As title and subtitle indicate, a survey of wet-blanketry through the ages.
In broad chapters covering campaigns against comics, games, technology, play and thought, comics creators Pyle and Cunningham move from their area of expertise to less focused discussions of the ways the Man has sought to drain, mostly, adolescence of all enjoyment. They adopt a gleefully pulpy narrative mode conveyed in sequential panels, full-page cartoons and occasional eye-straining stretches of cramped text. There is a lot going on, both visually and in terms of content, and readers may find themselves disoriented by the pinball-machine approach the authors take. From a brief and engaging sketch of the beginnings of America’s comic-book industry, they move to Fredric Wertham and The Seduction of the Innocent—a natural progression. But in short order, they proceed from comics to a detour on the scientific method, then to folklore, the Comstock laws and Harry Potter before moving back to fairy tales and then on to fantasy play—and that’s all in the opening chapter that’s nominally on comics. The prose is frequently rough-hewn and unapologetically shrill: “Speaking of SAVE—that’s exactly what the controversy did for the vampire-trapping game [“Night Trap”] (sales had SUCKED until then).” Quotations from an admirable wealth of sources are liberally included, but they are rarely sourced in the text, leaving readers to wonder who really said what. A glossary at the beginning defines such terms as “abstinence” and “statistics,” but both it and the text leave such terms as “disbarred” and “profiling” unexplained.

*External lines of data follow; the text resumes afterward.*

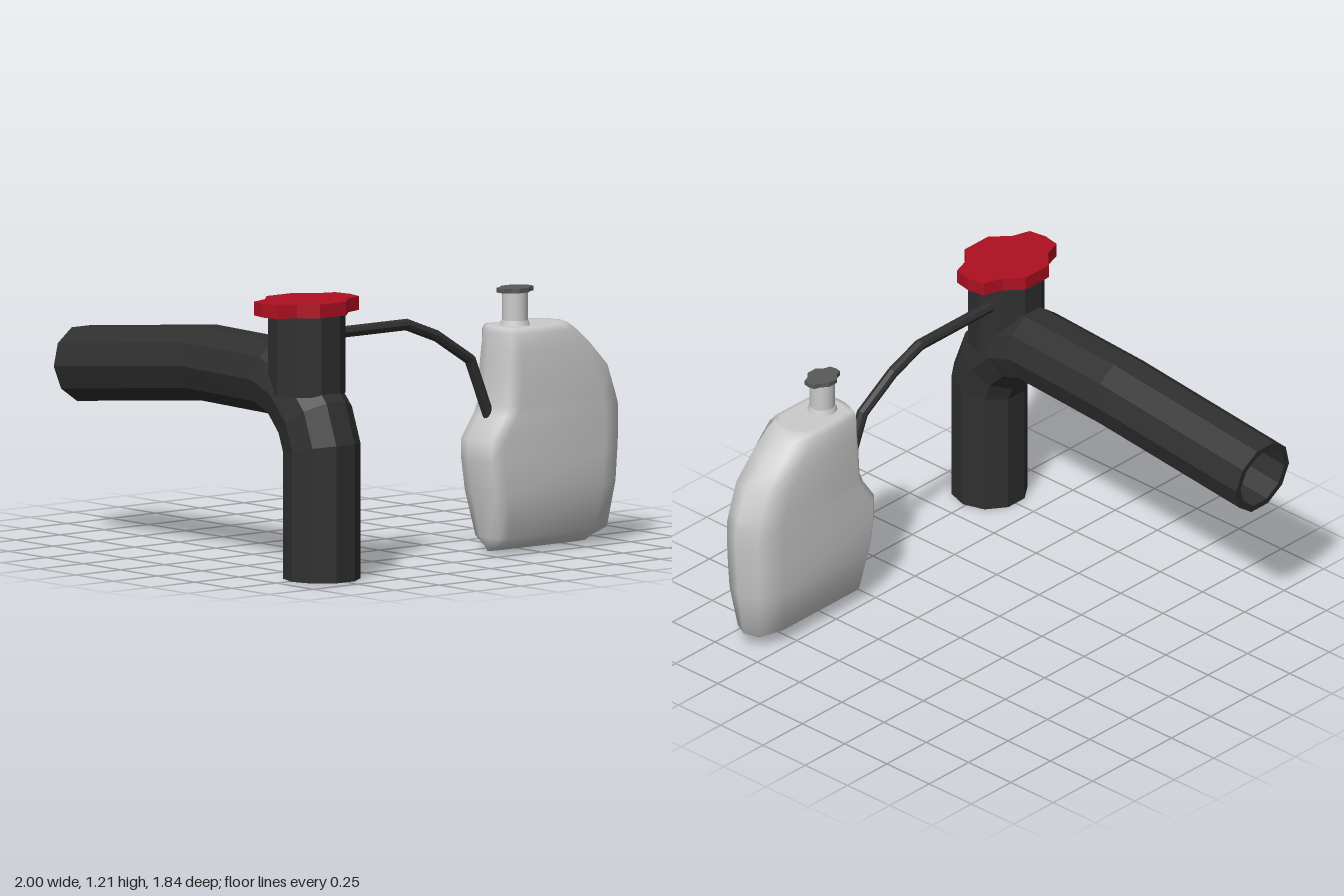
import * as THREE from 'three';

const mat = (color, flat = true) =>
  new THREE.MeshStandardMaterial({ color, flatShading: flat });
const RUBBER = 0x303030;

// Skin a list of equal-length rings (counter-clockwise around the direction of travel)
function loft(rings) {
  const n = rings[0].length, pos = [], idx = [];
  rings.forEach(r => r.forEach(p => pos.push(p.x, p.y, p.z)));
  for (let i = 0; i < rings.length - 1; i++) {
    for (let j = 0; j < n; j++) {
      const a = i * n + j, b = i * n + (j + 1) % n;
      idx.push(a, b, b + n, a, b + n, a + n);
    }
  }
  const g = new THREE.BufferGeometry();
  g.setAttribute('position', new THREE.Float32BufferAttribute(pos, 3));
  g.setIndex(idx);
  g.computeVertexNormals();
  return g;
}

// Mitred rings along a path that bends around the axis 'side'
function pathRings(path, radius, sides, side) {
  const pts = path.map(p => new THREE.Vector3(...p));
  return pts.map((p, i) => {
    const a = pts[Math.max(i - 1, 0)], b = pts[Math.min(i + 1, pts.length - 1)];
    const d1 = (i ? p.clone().sub(a) : b.clone().sub(p)).normalize();
    const d2 = (i < pts.length - 1 ? b.clone().sub(p) : d1.clone()).normalize();
    const t = d1.clone().add(d2).normalize();
    const v = t.clone().cross(side).normalize().divideScalar(t.dot(d1));
    return Array.from({ length: sides }, (_, j) => {
      const ang = j / sides * Math.PI * 2;
      return p.clone().addScaledVector(side, radius * Math.cos(ang))
        .addScaledVector(v, radius * Math.sin(ang));
    });
  });
}

// Ring shrunk towards its centre
function shrink(ring, s) {
  const c = new THREE.Vector3();
  ring.forEach(p => c.addScaledVector(p, 1 / ring.length));
  return ring.map(p => p.clone().sub(c).multiplyScalar(s).add(c));
}

// Lobed oval cap, base at y = 0
function capGeometry(scale, height) {
  const quarter = [[0.245, 0], [0.23, 0.08], [0.145, 0.108], [0.075, 0.179]];
  const half = [...quarter, ...quarter.slice(1).reverse().map(([x, z]) => [-x, z]), [-0.245, 0]];
  const outline = [...half, ...half.slice(1, -1).reverse().map(([x, z]) => [x, -z])];
  const shape = new THREE.Shape(outline.map(([x, z]) => new THREE.Vector2(x * scale, z * scale)));
  return new THREE.ExtrudeGeometry(shape, { depth: height, bevelEnabled: false })
    .rotateX(-Math.PI / 2);
}

export function createModel() {
  const group = new THREE.Group();
  const add = (name, geometry, material, x = 0, y = 0, z = 0) => {
    const m = new THREE.Mesh(geometry, material);
    m.name = name;
    m.position.set(x, y, z);
    group.add(m);
    return m;
  };

  // Main bent pipe, ten-sided and hollow
  const pipePath = [
    [-0.755, 0, 0.765], [-0.755, 0.57, 0.765], [-0.755, 0.69, 0.72], [-0.75, 0.8, 0.61],
    [-0.74, 0.85, 0.47], [-0.702, 0.85, -0.06], [-0.702, 0.757, -0.9],
  ];
  const xAxis = new THREE.Vector3(1, 0, 0);
  const outer = pathRings(pipePath, 0.168, 10, xAxis);
  const inner = pathRings(pipePath, 0.138, 10, xAxis).reverse();
  add('mainPipe', loft([...outer, ...inner, outer[0]]), mat(RUBBER));

  // Filler neck rising from the elbow, with its lobed cap
  add('fillerNeck', new THREE.CylinderGeometry(0.168, 0.168, 0.36, 10).rotateY(Math.PI / 2),
    mat(RUBBER), -0.755, 0.98, 0.665);
  add('fillerCap', capGeometry(1, 0.06), mat(0xae1021), -0.755, 1.15, 0.662);

  // Thin hose linking the neck to the bottle
  const hosePath = [
    [-0.65, 1.04, 0.625], [-0.16, 1.04, 0.625], [0.01, 0.975, 0.625],
    [0.2, 0.855, 0.625], [0.305, 0.6, 0.625],
  ];
  const hose = pathRings(hosePath, 0.025, 8, new THREE.Vector3(0, 0, 1));
  add('overflowHose',
    loft([shrink(hose[0], 0), ...hose, shrink(hose[hose.length - 1], 0)]), mat(RUBBER));

  // Bottle: horizontal sections as [y, left x, right x, half depth, corner taper]
  const sections = [
    [0.01, 0.3, 0.85, 0.015, 0.7], [0.07, 0.28, 0.95, 0.105, 0.9],
    [0.27, 0.24, 0.985, 0.137, 1], [0.41, 0.22, 0.995, 0.138, 1],
    [0.5, 0.22, 1.0, 0.138, 1], [0.6, 0.29, 1.0, 0.138, 1],
    [0.65, 0.312, 0.985, 0.138, 1], [0.78, 0.32, 0.94, 0.137, 1],
    [0.89, 0.33, 0.83, 0.133, 0.8], [0.96, 0.335, 0.742, 0.125, 0.6],
    [0.985, 0.345, 0.705, 0.11, 0.5],
  ];
  const rings = sections.map(([y, l, r, h, t]) => {
    const back = [
      [r, 0], [r - 0.04 * t, -0.65 * h], [r - 0.15 * t, -h],
      [l + 0.06 * t, -h], [l + 0.015, -0.75 * h], [l, -0.3 * h],
    ];
    const front = back.slice(1).reverse().map(([x, z]) => [x, -z]);
    return [...back, ...front].map(([x, z]) => new THREE.Vector3(x, y, z + 0.627));
  });
  const top = rings[rings.length - 1];
  add('bottle', loft([shrink(rings[0], 0), ...rings, shrink(top, 0.85), shrink(top, 0)]),
    mat(0xcccccc, false));

  // Bottle spout with a low collar and small cap
  add('spoutCollar', new THREE.CylinderGeometry(0.058, 0.068, 0.03, 16),
    mat(0xcccccc, false), 0.452, 0.992, 0.627);
  add('spout', new THREE.CylinderGeometry(0.056, 0.056, 0.15, 16),
    mat(0xcccccc, false), 0.452, 1.06, 0.627);
  add('spoutCap', capGeometry(0.355, 0.02), mat(0x595959), 0.452, 1.13, 0.627);

  return group;
}
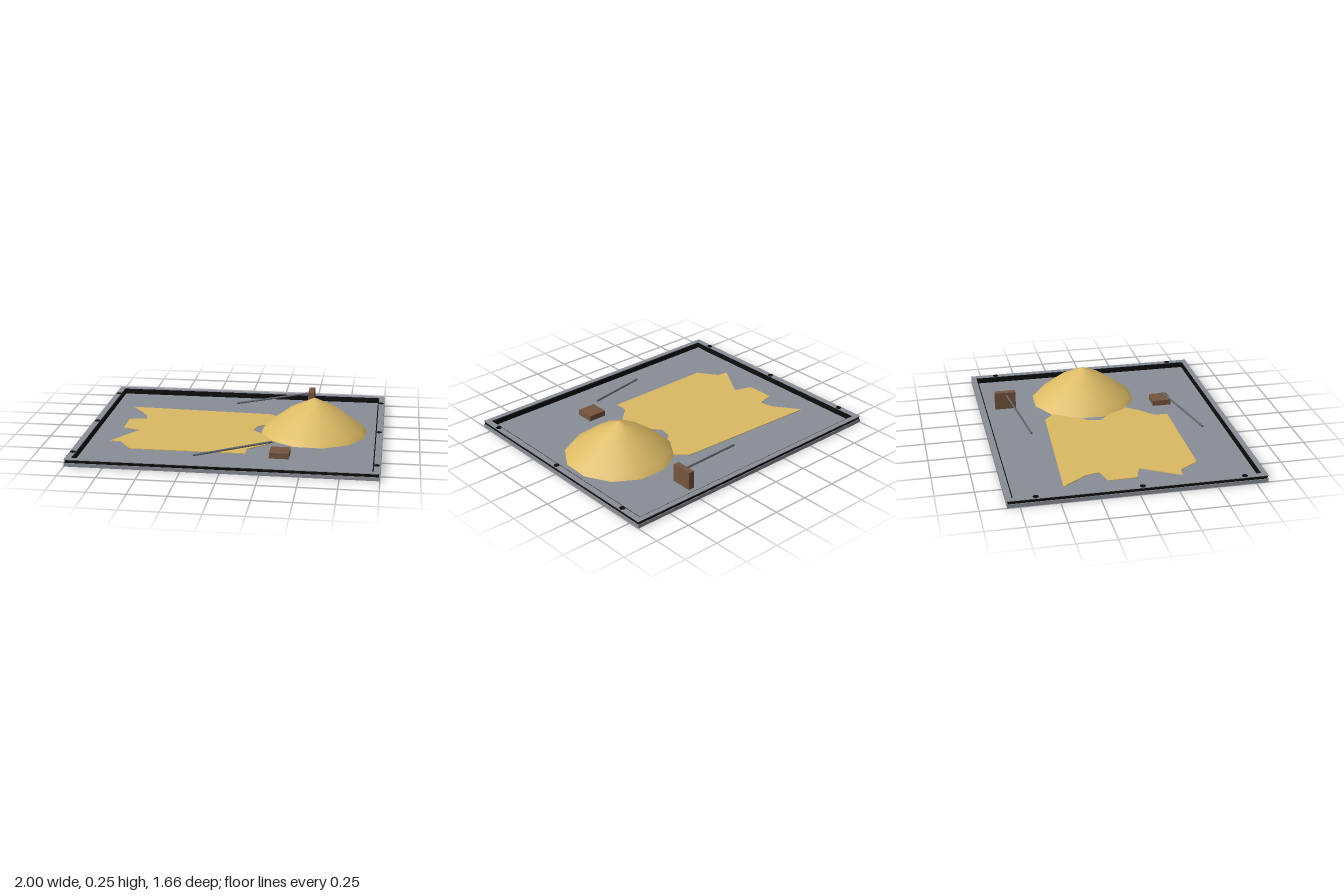
import * as THREE from 'three';

const mat = (name, color) => {
  const m = new THREE.MeshStandardMaterial({ color });
  m.name = name;
  return m;
};

export function createModel() {
  const metal = mat('grey metal', 0x8a8e97);
  const black = mat('black rubber', 0x0d0d0e);
  const sand = mat('sand', 0xdcba64);
  const wood = mat('brown wood', 0x74553f);
  const steel = mat('dark steel', 0x62666e);

  const model = new THREE.Group();
  model.name = 'sandTray';
  const add = (name, geometry, material, parent = model) => {
    const mesh = new THREE.Mesh(geometry, material);
    mesh.name = name;
    parent.add(mesh);
    return mesh;
  };

  // Flat shape drawn in x and z, filling the heights y0 to y1
  const slab = (shape, y0, y1) =>
    new THREE.ExtrudeGeometry(shape, { depth: y1 - y0, bevelEnabled: false })
      .rotateX(Math.PI / 2).translate(0, y1, 0);
  const rect = (w, d) => [[-w, -d], [w, -d], [w, d], [-w, d]].map(p => new THREE.Vector2(...p));
  const ring = (ow, od, iw, id, y0, y1) => {
    const shape = new THREE.Shape(rect(ow, od));
    shape.holes.push(new THREE.Path(rect(iw, id)));
    return slab(shape, y0, y1);
  };

  // Tray: floor, and rails with a black core between two grey flanges
  add('floor', new THREE.BoxGeometry(1.94, 0.004, 1.61).translate(0, 0.006, 0), metal);
  add('lowerRail', ring(1, 0.83, 0.96, 0.795, 0, 0.024), metal);
  add('railCore', ring(0.995, 0.825, 0.953, 0.788, 0.001, 0.044), black);
  add('upperRail', ring(1, 0.83, 0.96, 0.795, 0.044, 0.048), metal);

  // Bolts along the two short rails
  for (const side of [-1, 1]) {
    for (const z of [-0.65, 0.02, 0.68]) {
      add('bolt', new THREE.CylinderGeometry(0.019, 0.019, 0.003, 8).translate(side * 0.977, 0.0495, z), black);
    }
  }

  // Spread sand with ragged ends
  const outline = [
    [-0.815, -0.45], [0.2, -0.4], [0.31, -0.3], [0.32, -0.2], [0.18, -0.15], [0.13, -0.11],
    [0.115, -0.02], [0.21, 0.07], [0.32, 0.14], [0.29, 0.19], [0.23, 0.27], [0.12, 0.37],
    [0.12, 0.46], [-0.65, 0.46], [-0.74, 0.33], [-0.815, 0.32], [-0.665, 0.07],
    [-0.785, 0.03], [-0.79, -0.16], [-0.67, -0.19], [-0.69, -0.28],
  ].map(p => new THREE.Vector2(...p));
  add('sandPatch', slab(new THREE.Shape(outline), 0.008, 0.012), sand);

  // Sand heap, twelve-sided
  const profile = [[0.367, 0.008], [0.335, 0.042], [0.168, 0.168], [0, 0.25]]
    .map(p => new THREE.Vector2(...p));
  add('sandHeap', new THREE.LatheGeometry(profile, 12, THREE.MathUtils.degToRad(13)), sand)
    .position.set(0.53, 0, -0.07);

  // Long-handled tools: a block head and a sloping rod
  const tool = (name, size, centre, from, to) => {
    const group = new THREE.Group();
    group.name = name;
    add('head', new THREE.BoxGeometry(...size), wood, group).position.set(...centre);
    const a = new THREE.Vector3(...from), b = new THREE.Vector3(...to);
    const rod = add('handle', new THREE.CylinderGeometry(0.007, 0.007, a.distanceTo(b), 8), steel, group);
    rod.position.copy(a).add(b).multiplyScalar(0.5);
    rod.quaternion.setFromUnitVectors(new THREE.Vector3(0, 1, 0), b.sub(a).normalize());
    model.add(group);
  };
  tool('frontTool', [0.13, 0.038, 0.13], [0.345, 0.027, 0.463], [-0.2, 0.043, 0.627], [0.295, 0.102, 0.465]);
  tool('backTool', [0.042, 0.123, 0.146], [0.47, 0.0695, -0.643], [-0.07, 0.043, -0.536], [0.455, 0.112, -0.635]);

  return model;
}
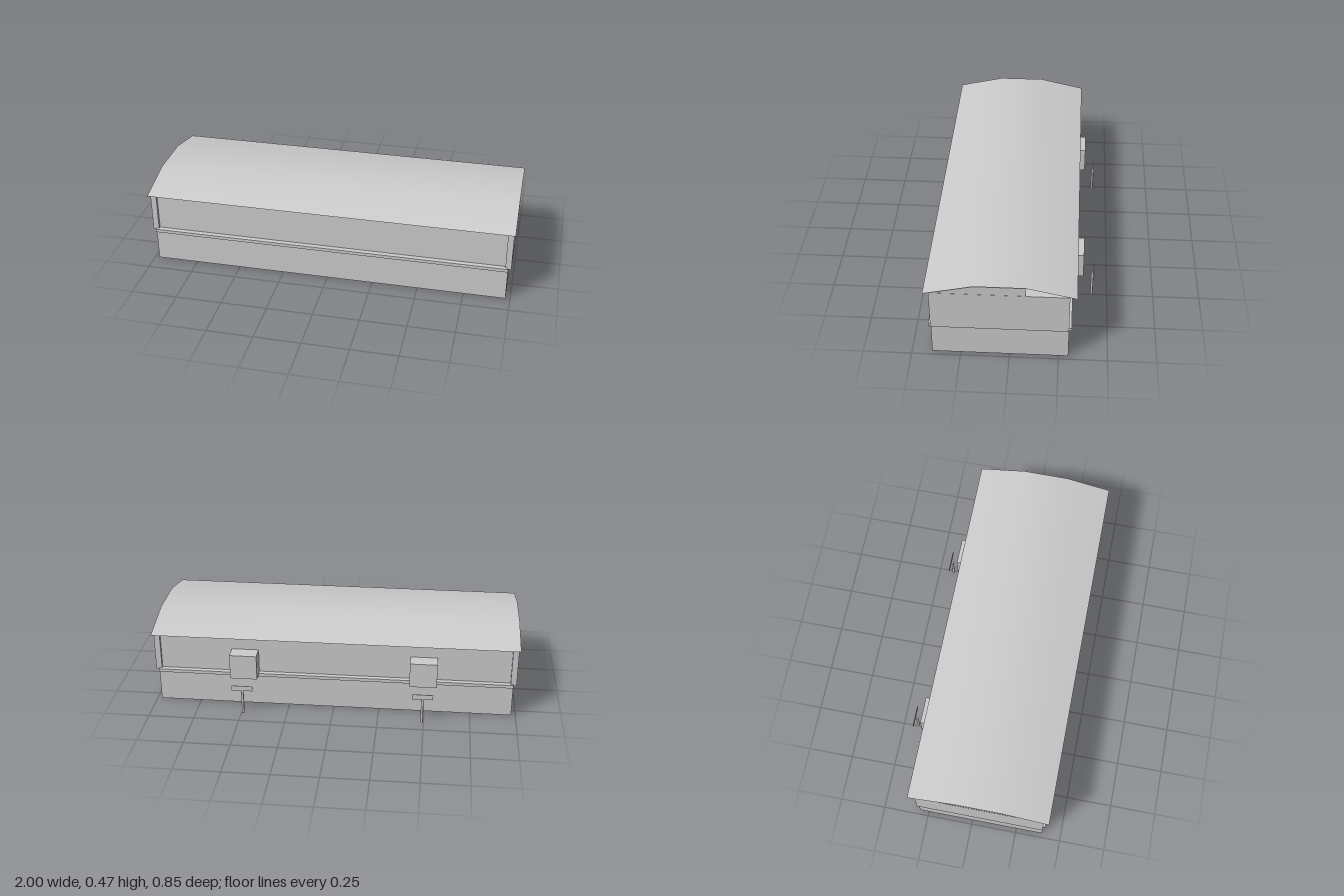
import * as THREE from 'three';

export function createModel() {
  const model = new THREE.Group();
  model.name = 'longShelter';
  const grey = new THREE.MeshStandardMaterial({ color: 0xcccccc, side: THREE.DoubleSide });
  grey.name = 'plainGrey';

  const add = (geometry, name, parent = model) => {
    const mesh = new THREE.Mesh(geometry, grey);
    mesh.name = name;
    parent.add(mesh);
    return mesh;
  };
  // Box given by its minimum and maximum on each axis
  const box = (name, [x0, x1], [y0, y1], [z0, z1], parent) => {
    const g = new THREE.BoxGeometry(x1 - x0, y1 - y0, z1 - z0);
    g.translate((x0 + x1) / 2, (y0 + y1) / 2, (z0 + z1) / 2);
    return add(g, name, parent);
  };

  const FRONT = 0.396, BACK = -0.3, MID = 0.185, EAVE = 0.41;

  // Lower skirt: four thin walls, open underneath
  const skirt = new THREE.BoxGeometry(1.952, MID, FRONT - BACK);
  skirt.translate(0, MID / 2, (FRONT + BACK) / 2);
  const wallIndex = Array.from(skirt.index.array);
  wallIndex.splice(12, 12); // drop the top and bottom faces
  skirt.setIndex(wallIndex);
  add(skirt, 'lowerWalls');

  // Upper body, recessed between the end panels
  box('upperBody', [-0.961, 0.961], [MID, EAVE], [BACK + 0.015, FRONT - 0.015]);
  for (const s of [-1, 1]) {
    const panel = box('endPanel', [-0.016, 0.016], [MID, EAVE], [BACK, FRONT]);
    panel.position.x = s * 0.977;
  }

  // Belt strips along the front and back
  box('frontBelt', [-0.976, 0.976], [0.175, 0.193], [FRONT - 0.015, 0.409]);
  box('backBelt', [-0.976, 0.976], [0.175, 0.193], [-0.313, BACK + 0.015]);

  // Arched roof: a smooth thin sheet through four points
  const arch = [[0.425, EAVE], [0.173, 0.467], [-0.081, 0.467], [-0.336, EAVE]];
  const positions = [], indices = [];
  arch.forEach(([z, y], i) => {
    positions.push(-1, y, z, 1, y, z);
    if (i < 3) {
      const a = i * 2;
      indices.push(a, a + 1, a + 3, a, a + 3, a + 2);
    }
  });
  const roof = new THREE.BufferGeometry();
  roof.setAttribute('position', new THREE.Float32BufferAttribute(positions, 3));
  roof.setIndex(indices);
  roof.computeVertexNormals();
  add(roof, 'roof');

  // Gable plates, left open behind the ridge
  const gableShape = new THREE.Shape();
  gableShape.moveTo(-0.425, EAVE);
  gableShape.lineTo(0.081, EAVE);
  gableShape.lineTo(0.081, 0.467);
  gableShape.lineTo(-0.173, 0.467);
  for (const s of [-1, 1]) {
    const g = new THREE.ShapeGeometry(gableShape);
    g.rotateY(Math.PI / 2); // shape x becomes -z
    if (s < 0) g.scale(-1, 1, 1).setIndex(Array.from(g.index.array).reverse());
    g.computeVertexNormals();
    add(g, 'gable').position.x = s * 0.992;
  }

  // Wall cabinets and small sign posts at the back
  for (const s of [-1, 1]) {
    const unit = new THREE.Group();
    unit.name = 'backUnit';
    unit.position.x = s * 0.49;
    model.add(unit);
    box('wallCabinet', [-0.074, 0.074], [MID, 0.325], [-0.367, BACK + 0.015], unit);
    const post = new THREE.CylinderGeometry(0.007, 0.007, 0.145, 8);
    post.translate(0, 0.0725, -0.417);
    add(post, 'signPost', unit);
    box('signPlate', [-0.057, 0.057], [0.143, 0.172], [-0.426, -0.423], unit);
  }
  return model;
}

Less exhaustive than exhausting, this catalog of killjoys, undeniably cool in concept, falters—a lot—in execution. (resources, references) (Graphic nonfiction. 12 & up)